━━━ DATASET RECORDS
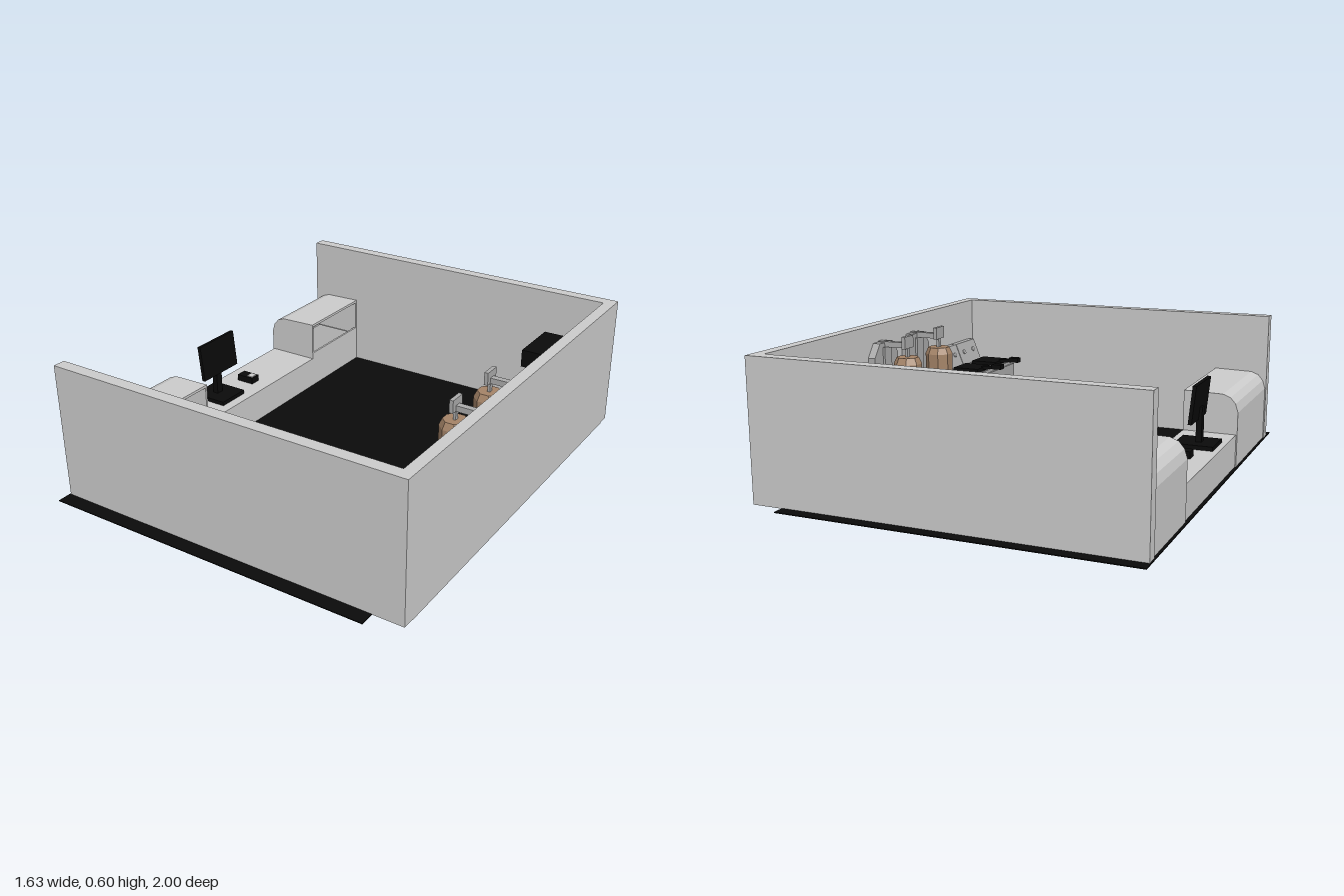
import * as THREE from 'three';

const mat = (name, color) => {
  const m = new THREE.MeshStandardMaterial({ color, flatShading: true });
  m.name = name;
  return m;
};

export function createModel() {
  const root = new THREE.Group();
  root.name = 'foodCounterRoom';
  const pale = mat('paleGrey', 0xcccccc);
  const steel = mat('steelGrey', 0xacacac);
  const black = mat('black', 0x0a0a0a);
  const brown = mat('brown', 0xa58468);

  const add = (parent, name, geo, m) => {
    const mesh = new THREE.Mesh(geo, m);
    mesh.name = name;
    parent.add(mesh);
    return mesh;
  };
  // Box given by its limits on each axis
  const box = (parent, name, m, x0, x1, y0, y1, z0, z1) => {
    const b = add(parent, name, new THREE.BoxGeometry(x1 - x0, y1 - y0, z1 - z0), m);
    b.position.set((x0 + x1) / 2, (y0 + y1) / 2, (z0 + z1) / 2);
    return b;
  };
  // Outline in x and y, extruded from z0 to z1
  const prism = (parent, name, m, pts, z0, z1) => {
    const shape = new THREE.Shape(pts.map(p => new THREE.Vector2(...p)));
    const g = new THREE.ExtrudeGeometry(shape, { depth: z1 - z0, bevelEnabled: false });
    g.translate(0, 0, z0);
    return add(parent, name, g, m);
  };
  const group = (name) => {
    const g = new THREE.Group();
    g.name = name;
    root.add(g);
    return g;
  };

  // Floor and three walls
  box(root, 'floor', black, -0.82, 0.68, 0.001, 0.005, -1, 1);
  box(root, 'frontWall', pale, -0.815, 0.815, 0.003, 0.6, 0.883, 0.937);
  box(root, 'backWall', pale, -0.815, 0.815, 0.003, 0.6, -0.95, -0.896);
  box(root, 'sideWall', pale, 0.765, 0.815, 0, 0.6, -0.896, 0.883);

  // Service counter on the open side
  const service = group('serviceCounter');
  box(service, 'counter', pale, -0.805, -0.565, 0.003, 0.15, -0.49, 0.32);

  // Display cases with a curved outer edge, open toward the staff
  const hood = [[-0.81, 0.15], [-0.81, 0.25], [-0.798, 0.288], [-0.775, 0.315], [-0.74, 0.328], [-0.565, 0.332]];
  const inner = [[-0.565, 0.32], [-0.74, 0.316], [-0.767, 0.304], [-0.787, 0.282], [-0.798, 0.25], [-0.798, 0.15]];
  for (const [z0, z1] of [[-0.896, -0.49], [0.32, 0.883]]) {
    const c = group('displayCase');
    box(c, 'caseBase', pale, -0.81, -0.565, 0, 0.15, z0, z1);
    prism(c, 'hood', pale, [...hood, ...inner], z0, z1);
    for (const z of [z0, z1 - 0.01])
      prism(c, 'endPanel', pale, [...hood, [-0.565, 0.15]], z, z + 0.01);
    box(c, 'tray', steel, -0.78, -0.59, 0.15, 0.158, z0 + 0.03, z1 - 0.03);
    box(c, 'trayLip', pale, -0.575, -0.565, 0.15, 0.18, z0 + 0.01, z1 - 0.01);
  }

  // Cash register
  const reg = group('register');
  box(reg, 'registerBase', black, -0.78, -0.61, 0.15, 0.168, 0.01, 0.165);
  box(reg, 'registerStem', black, -0.715, -0.69, 0.168, 0.32, 0.07, 0.105);
  const screen = box(reg, 'screen', black, -0.708, -0.692, 0.265, 0.43, -0.04, 0.195);
  screen.rotation.z = 0.1;

  // Card reader
  const reader = group('cardReader');
  box(reader, 'readerBody', black, -0.725, -0.64, 0.15, 0.18, -0.14, -0.09);
  box(reader, 'receipt', pale, -0.675, -0.645, 0.18, 0.184, -0.132, -0.098);

  // Work counter along the side wall with doors and knobs
  const work = group('workCounter');
  box(work, 'workTop', pale, 0.495, 0.765, 0, 0.17, -0.896, 0.883);
  for (const [z0, z1] of [[-0.88, -0.42], [-0.41, -0.02], [-0.01, 0.39], [0.4, 0.63], [0.64, 0.87]]) {
    box(work, 'door', pale, 0.49, 0.495, 0.02, 0.155, z0, z1);
    const zc = (z0 + z1) / 2;
    box(work, 'doorHandle', black, 0.482, 0.49, 0.11, 0.12, zc - 0.018, zc + 0.018);
  }

  // Coffee machine
  const coffee = group('coffeeMachine');
  box(coffee, 'machineBase', black, 0.53, 0.7, 0.17, 0.2, -0.8, -0.55);
  box(coffee, 'machineBody', black, 0.6, 0.7, 0.2, 0.36, -0.8, -0.55);
  box(coffee, 'machineHead', black, 0.535, 0.69, 0.36, 0.44, -0.8, -0.55);
  box(coffee, 'spout', black, 0.52, 0.56, 0.32, 0.36, -0.7, -0.65);
  for (const z of [-0.81, -0.54]) {
    box(coffee, 'frameArm', black, 0.66, 0.762, 0.44, 0.46, z - 0.012, z + 0.012);
    box(coffee, 'framePost', black, 0.73, 0.76, 0.17, 0.48, z - 0.012, z + 0.012);
  }
  box(coffee, 'rail', pale, 0.7, 0.73, 0.43, 0.445, -0.798, -0.552);

  // Wooden box
  const crate = group('woodenBox');
  box(crate, 'crate', brown, 0.5, 0.58, 0.17, 0.25, -0.888, -0.805);
  box(crate, 'crateLid', brown, 0.518, 0.562, 0.25, 0.256, -0.87, -0.823);

  box(root, 'napkinHolder', pale, 0.568, 0.612, 0.17, 0.23, -0.26, -0.178);

  // Two drink dispensers
  for (const z of [-0.06, 0.235]) {
    const d = group('dispenser');
    const foot = add(d, 'foot', new THREE.CylinderGeometry(0.085, 0.1, 0.035, 6), steel);
    foot.position.set(0.617, 0.188, z);
    const jar = add(d, 'jar', new THREE.LatheGeometry([[0, 0.21], [0.04, 0.21], [0.048, 0.25], [0.062, 0.28],
      [0.064, 0.43], [0.05, 0.46], [0, 0.46]].map(p => new THREE.Vector2(...p)), 8, Math.PI / 8), brown);
    jar.position.set(0.617, 0, z);
    // Back plate with sloped shoulders and a raised rib
    const plate = prism(d, 'backPlate', steel, [[-0.1, 0.17], [0.1, 0.17], [0.1, 0.46], [0.055, 0.52], [-0.055, 0.52], [-0.1, 0.46]], 0, 0.035);
    plate.rotation.y = -Math.PI / 2;
    plate.position.set(0.762, 0, z);
    box(d, 'rib', steel, 0.717, 0.727, 0.17, 0.5, z - 0.03, z + 0.03);
    box(d, 'arm', steel, 0.615, 0.762, 0.5, 0.525, z - 0.014, z + 0.014);
    box(d, 'stirrer', steel, 0.612, 0.624, 0.46, 0.51, z - 0.01, z + 0.01);
    box(d, 'armHead', steel, 0.608, 0.625, 0.5, 0.555, z - 0.038, z + 0.038);
  }

  // Two fryers with baskets
  for (const z of [0.533, 0.737]) {
    const f = group('fryer');
    box(f, 'fryerBody', steel, 0.5, 0.7, 0.17, 0.285, z - 0.1, z + 0.1);
    prism(f, 'controlPanel', steel, [[0.695, 0.17], [0.762, 0.17], [0.762, 0.4], [0.735, 0.4], [0.695, 0.3]], z - 0.1, z + 0.1);
    for (const s of [-1, 1]) {
      box(f, 'basinRimSide', steel, 0.515, 0.675, 0.285, 0.3, z + s * 0.078 - 0.006, z + s * 0.078 + 0.006);
      const knob = add(f, 'dial', new THREE.CylinderGeometry(0.011, 0.011, 0.012, 8), pale);
      knob.position.set(0.715, 0.355, z + s * 0.05);
      knob.rotation.z = 1.19;
    }
    box(f, 'basinRimFront', steel, 0.509, 0.521, 0.285, 0.3, z - 0.084, z + 0.084);
    box(f, 'basinRimBack', steel, 0.669, 0.681, 0.285, 0.3, z - 0.084, z + 0.084);
    box(f, 'basket', black, 0.528, 0.662, 0.285, 0.315, z - 0.067, z + 0.067);
    const handle = box(f, 'basketHandle', black, 0.43, 0.535, 0.31, 0.326, z - 0.01, z + 0.01);
    handle.rotation.z = -0.1;
    box(f, 'handleGrip', black, 0.425, 0.475, 0.312, 0.335, z - 0.018, z + 0.018);
    box(f, 'fryerKnob', black, 0.488, 0.5, 0.22, 0.235, z - 0.01, z + 0.01);
  }

  // Folding floor sign
  prism(root, 'floorSign', pale, [[0.35, 0], [0.43, 0], [0.402, 0.15], [0.378, 0.15]], 0.47, 0.605);

  return root;
}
━━━━━━
• [TASK REQUIREMENTS]:
In the entries above, please find the line with "0.44, -0.8, -0.55);" and the line with "for (const s", then write out exactly those two lines and every line between them, and nothing more.

• [SOLUTION FOR THIS EXERCISE]:
  box(coffee, 'machineHead', black, 0.535, 0.69, 0.36, 0.44, -0.8, -0.55);
  box(coffee, 'spout', black, 0.52, 0.56, 0.32, 0.36, -0.7, -0.65);
  for (const z of [-0.81, -0.54]) {
    box(coffee, 'frameArm', black, 0.66, 0.762, 0.44, 0.46, z - 0.012, z + 0.012);
    box(coffee, 'framePost', black, 0.73, 0.76, 0.17, 0.48, z - 0.012, z + 0.012);
  }
  box(coffee, 'rail', pale, 0.7, 0.73, 0.43, 0.445, -0.798, -0.552);

  // Wooden box
  const crate = group('woodenBox');
  box(crate, 'crate', brown, 0.5, 0.58, 0.17, 0.25, -0.888, -0.805);
  box(crate, 'crateLid', brown, 0.518, 0.562, 0.25, 0.256, -0.87, -0.823);

  box(root, 'napkinHolder', pale, 0.568, 0.612, 0.17, 0.23, -0.26, -0.178);

  // Two drink dispensers
  for (const z of [-0.06, 0.235]) {
    const d = group('dispenser');
    const foot = add(d, 'foot', new THREE.CylinderGeometry(0.085, 0.1, 0.035, 6), steel);
    foot.position.set(0.617, 0.188, z);
    const jar = add(d, 'jar', new THREE.LatheGeometry([[0, 0.21], [0.04, 0.21], [0.048, 0.25], [0.062, 0.28],
      [0.064, 0.43], [0.05, 0.46], [0, 0.46]].map(p => new THREE.Vector2(...p)), 8, Math.PI / 8), brown);
    jar.position.set(0.617, 0, z);
    // Back plate with sloped shoulders and a raised rib
    const plate = prism(d, 'backPlate', steel, [[-0.1, 0.17], [0.1, 0.17], [0.1, 0.46], [0.055, 0.52], [-0.055, 0.52], [-0.1, 0.46]], 0, 0.035);
    plate.rotation.y = -Math.PI / 2;
    plate.position.set(0.762, 0, z);
    box(d, 'rib', steel, 0.717, 0.727, 0.17, 0.5, z - 0.03, z + 0.03);
    box(d, 'arm', steel, 0.615, 0.762, 0.5, 0.525, z - 0.014, z + 0.014);
    box(d, 'stirrer', steel, 0.612, 0.624, 0.46, 0.51, z - 0.01, z + 0.01);
    box(d, 'armHead', steel, 0.608, 0.625, 0.5, 0.555, z - 0.038, z + 0.038);
  }

  // Two fryers with baskets
  for (const z of [0.533, 0.737]) {
    const f = group('fryer');
    box(f, 'fryerBody', steel, 0.5, 0.7, 0.17, 0.285, z - 0.1, z + 0.1);
    prism(f, 'controlPanel', steel, [[0.695, 0.17], [0.762, 0.17], [0.762, 0.4], [0.735, 0.4], [0.695, 0.3]], z - 0.1, z + 0.1);
    for (const s of [-1, 1]) {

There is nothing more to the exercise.